But there is one situation in particular that has received an overwhelming majority in the number of waivers that have been issued.
Under the Federal Aviation Administration’s Part 107 small UAS rule, which was implemented in August 2016, drones have to adhere to a series of rules, which they can be exempt from if they apply for a waiver. Today, nearly 2,000 waivers have been issued to drone operators nationwide.
And a whopping 1800 waivers — that is about 92% — have been issued to authorize drone operations at night.
That’s far beyond the second-most common reason for a Part 107 waiver exemption — operations in certain airspace — which claims just 5% of all exemptions for a total of 97 waivers. The simultaneous operation of multiple took 2% of all waivers, which is just 41.
That’s according to a report compiled by AUVSI based on data collected from the FAA’s database.The graphic is also sortable based on the type, location, and revenue/employee ranges of operators (some browsers may require to scroll right to see the full interactive features).

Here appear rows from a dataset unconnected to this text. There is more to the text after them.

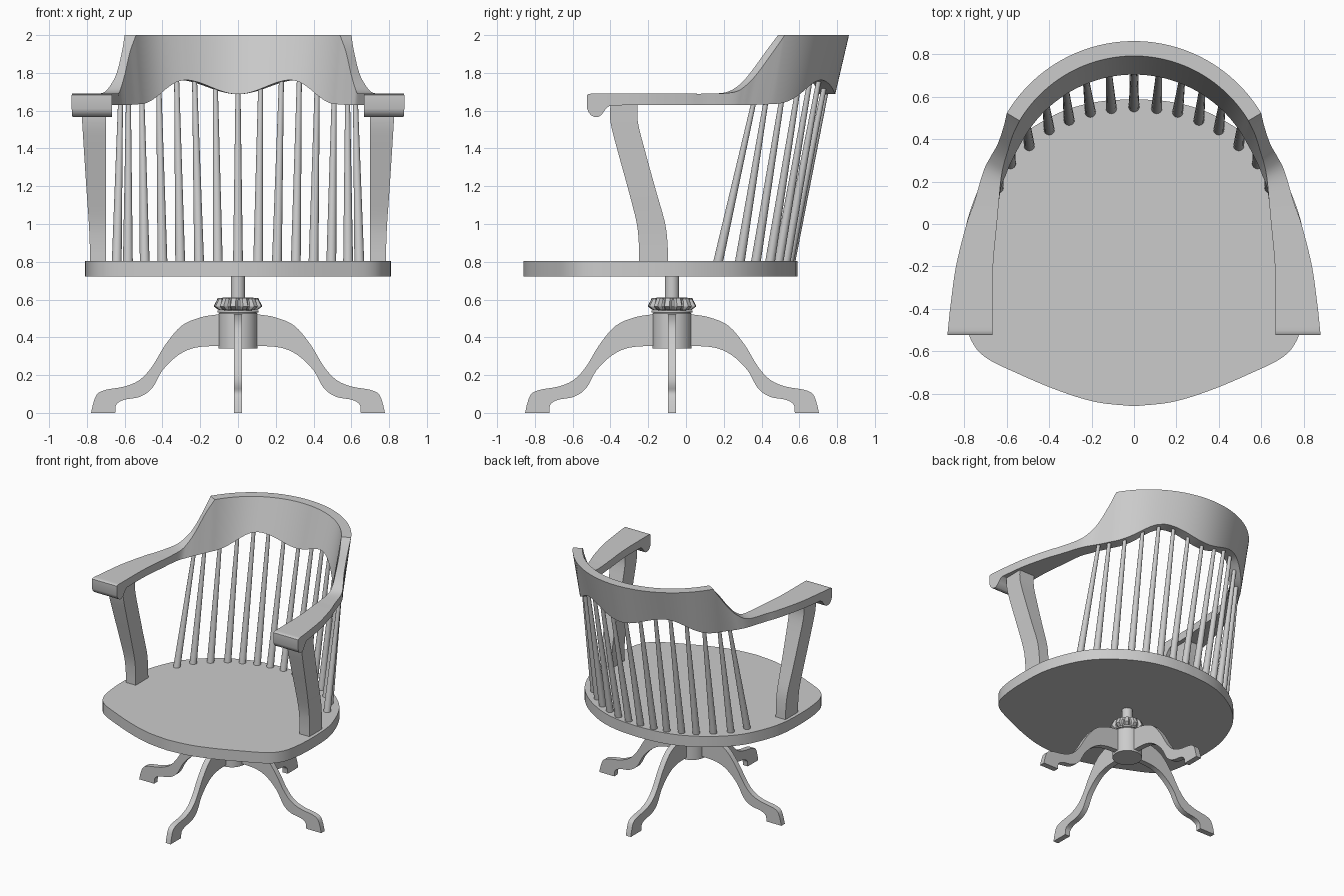
import bpy, bmesh, math
from mathutils import Vector

if "Cube" in bpy.data.objects:
    bpy.data.objects.remove(bpy.data.objects["Cube"])

BASE_Y = -0.074


def make(name, verts, faces, smooth=30):
    bm = bmesh.new()
    vs = [bm.verts.new(v) for v in verts]
    for f in faces:
        bm.faces.new([vs[i] for i in f])
    bmesh.ops.recalc_face_normals(bm, faces=bm.faces)
    me = bpy.data.meshes.new(name)
    bm.to_mesh(me)
    bm.free()
    ob = bpy.data.objects.new(name, me)
    bpy.context.collection.objects.link(ob)
    bpy.ops.object.select_all(action='DESELECT')
    ob.select_set(True)
    bpy.context.view_layer.objects.active = ob
    bpy.ops.object.shade_smooth_by_angle(angle=math.radians(smooth))
    return ob


def loft(name, rings):
    """Skin a list of equal closed rings and cap both ends."""
    n, m = len(rings[0]), len(rings)
    faces = [(k*n+i, k*n+(i+1) % n, (k+1)*n+(i+1) % n, (k+1)*n+i)
             for k in range(m-1) for i in range(n)]
    faces += [tuple(range(n)), tuple(range((m-1)*n, m*n))]
    return make(name, [v for r in rings for v in r], faces)


def spline(pts, steps=5):
    """Catmull-Rom through points of any dimension."""
    P = [Vector(p) for p in pts]
    P = [2*P[0]-P[1]] + P + [2*P[-1]-P[-2]]
    out = []
    for i in range(1, len(P)-2):
        a, b, c, d = P[i-1:i+3]
        for s in range(steps):
            t = s/steps
            out.append(0.5*(2*b + (c-a)*t + (2*a-5*b+4*c-d)*t*t + (3*b-a-3*c+d)*t**3))
    return out + [P[-2]]


def lathe(name, profile, n=40, y=BASE_Y):
    return loft(name, [[(r*math.cos(2*math.pi*i/n), y+r*math.sin(2*math.pi*i/n), z)
                        for i in range(n)] for r, z in profile])


# Seat: smooth shield outline, mirrored and given thickness
half = spline([(0, -.86), (.18, -.84), (.36, -.785), (.55, -.705), (.70, -.63), (.77, -.545),
               (.80, -.42), (.81, -.25), (.80, -.05), (.76, .1), (.69, .25), (.60, .36),
               (.48, .455), (.33, .535), (.17, .577), (0, .59)], 4)
outline = [(p[0], p[1]) for p in half] + [(-p[0], p[1]) for p in half[-2:0:-1]]
loft("seat", [[(x, y, z) for x, y in outline] for z in (.722, .805)])


# Crest rail and arms: one continuous swept rail of four-sided sections
def scallop(x):
    if x < .31:
        return 1.725 - .038*math.cos(math.pi*x/.31)
    return 1.6975 + .0625*math.cos(math.pi*min(1, (x-.31)/.25))


def crest(a):
    s, c = math.sin(a), math.cos(a)
    zb = scallop(.65*s)
    return [(.68*s, .11+.68*c, zb), (.70*s, .163+.70*c, 2.0),
            (.63*s, .163+.63*c, 2.0), (.60*s, .105+.60*c, zb)]


END = math.radians(59)
rail = [crest(END*i/32) for i in range(33)]

# each row: outer bottom xy, outer top xy, inner top xy, inner bottom xy, bottom z, top z
e = rail[-1]
rows = [[c for p in e for c in p[:2]] + [e[0][2], 2.0],
        (.625, .39, .615, .46, .572, .42, .55, .35, 1.632, 1.91),
        (.658, .34, .642, .38, .597, .34, .585, .28, 1.63, 1.80),
        (.685, .295, .675, .32, .615, .28, .605, .23, 1.63, 1.735),
        (.71, .24, .71, .25, .628, .21, .625, .18, 1.63, 1.697),
        (.755, .10, .755, .10, .638, .10, .638, .10, 1.63, 1.69),
        (.79, 0, .79, 0, .647, 0, .647, 0, 1.63, 1.69),
        (.84, -.2, .84, -.2, .665, -.2, .665, -.2, 1.63, 1.69),
        (.868, -.4, .868, -.4, .668, -.4, .668, -.4, 1.628, 1.69)]


def section(r):
    return [(r[0], r[1], r[8]), (r[2], r[3], r[9]), (r[4], r[5], r[9]), (r[6], r[7], r[8])]


rail += [section(r) for r in spline(rows, 5)[1:]]
# scrolled arm front
for y, zb, zt in [(-.42, 1.615, 1.69), (-.435, 1.595, 1.69), (-.448, 1.577, 1.69),
                  (-.465, 1.567, 1.69), (-.485, 1.567, 1.69), (-.503, 1.576, 1.69),
                  (-.516, 1.592, 1.688), (-.523, 1.61, 1.683)]:
    xo = .868 - (y+.4)*.1
    rail.append(section((xo, y, xo, y, .668, y, .668, y, zb, zt)))
full = [[(-x, y, z) for x, y, z in r] for r in rail[:0:-1]] + rail
loft("crest_rail_and_arms", full)

# Arm posts: front y, back y, outer x, z
post = spline([(-.40, -.255, .83, 1.64), (-.40, -.255, .825, 1.54), (-.36, -.215, .815, 1.38),
               (-.305, -.16, .802, 1.18), (-.262, -.112, .79, 1.01), (-.25, -.098, .785, .90),
               (-.248, -.095, .783, .80)], 4)
for side, sx in (("left", -1), ("right", 1)):
    loft(side + "_arm_post", [[(sx*.70, f, z), (sx*o, f, z), (sx*o, b, z), (sx*.70, b, z)]
                              for f, b, o, z in post])

# Back spindles: tapered rods, bottom xy then top xyz
rods = [(0, .553, 0, .745, 1.72), (.107, .545, .12, .735, 1.74), (.206, .528, .23, .705, 1.77),
        (.306, .49, .325, .66, 1.78), (.40, .445, .42, .60, 1.76), (.494, .37, .51, .515, 1.71),
        (.583, .285, .58, .425, 1.66), (.642, .17, .622, .36, 1.65)]
for k, (x0, y0, x1, y1, z1) in enumerate(rods):
    for sx in ((1,) if k == 0 else (-1, 1)):
        ring = [(math.cos(i*math.pi/8), math.sin(i*math.pi/8)) for i in range(16)]
        loft("spindle", [[(sx*(x + r*c), y + r*s, z) for c, s in ring]
                         for x, y, z, r in ((x0, y0, .80, .026), (x1, y1, z1, .013))])

# Pedestal: hub, collar and shaft
lathe("hub", [(.103, .34), (.103, .525), (.096, .533), (.075, .533), (.075, .548)])
lathe("collar", [(.108, .532), (.108, .542)])
lathe("shaft", [(.038, .50), (.038, .73)], 24)

# Height wheel: bevelled disc with notches round the rim
N = 60
wheel = []
for r, z, depth in [(.06, .545, 0), (.105, .546, .012), (.127, .562, .022), (.127, .57, .022),
                    (.112, .598, .012), (.108, .609, 0), (.06, .61, 0)]:
    wheel.append([((r - (depth if i % 5 < 2 else 0))*math.cos(2*math.pi*i/N),
                   BASE_Y + (r - (depth if i % 5 < 2 else 0))*math.sin(2*math.pi*i/N), z)
                  for i in range(N)])
loft("height_wheel", wheel)

# Four curved legs with block feet, profile as radius and height
upper = spline([(.05, .525), (.10, .522), (.20, .505), (.30, .46), (.385, .36), (.455, .245),
                (.52, .175), (.60, .14), (.70, .122), (.745, .10), (.765, .055), (.778, 0)], 4)
lower = spline([(.65, 0), (.643, .045), (.60, .07), (.52, .085), (.455, .13), (.40, .225),
                (.317, .305), (.227, .345), (.10, .355), (.05, .355)], 4)
profile = [(p[0], p[1]) for p in upper + lower]
for k in range(4):
    c, s = round(math.cos(k*math.pi/2)), round(math.sin(k*math.pi/2))
    loft("leg", [[(r*c - w*s, BASE_Y + r*s + w*c, z) for r, z in profile]
                 for w in (-.021, .021)])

Note that this data indicates the types of waivers that the FAA actually issues, not necessarily the types of waivers people necessarily apply for. Whereas flying over people or beyond line of sight comes with common concerns like “what happens if the drone crashes into a crowd” or “how do we ensure the drone doesn’t lose communication,” flying at night is fairly straightforward.
Some experts have even indicated that flying at night is actually safer, because as long as the drone has lights, it is actually easier to spot than a light-colored drone flying in a bright sky, potentially in front of the sun, which would block the operator’s vision.
So why are people flying drones at night? Among the most popularly-seen use-cases for a Part 107 waiver are using drones for light shows, as a more environmentally-friendly replacement to fireworks. Intel has been one of the widest creator of drone light shows, putting drones over the night sky at events such as Coachella, the Super Bowl and Walt Disney World. They recently flew over the skies of Los Angeles for an event promoting Wonder Woman and over the Bellagio fountain in Las Vegas for CES 2018.
It is also common for nighttime waivers to be issued to emergency responders, including the New York State Police and the Arizona Department of Public Safety. Nighttime waivers have also been issued to major organizations such as Fox News and Google X’s Project Wing.
The AUVSI report also delves into a variety of other categorical breakdowns of Part 107 waiver requests, including state and revenue. See the entire report here.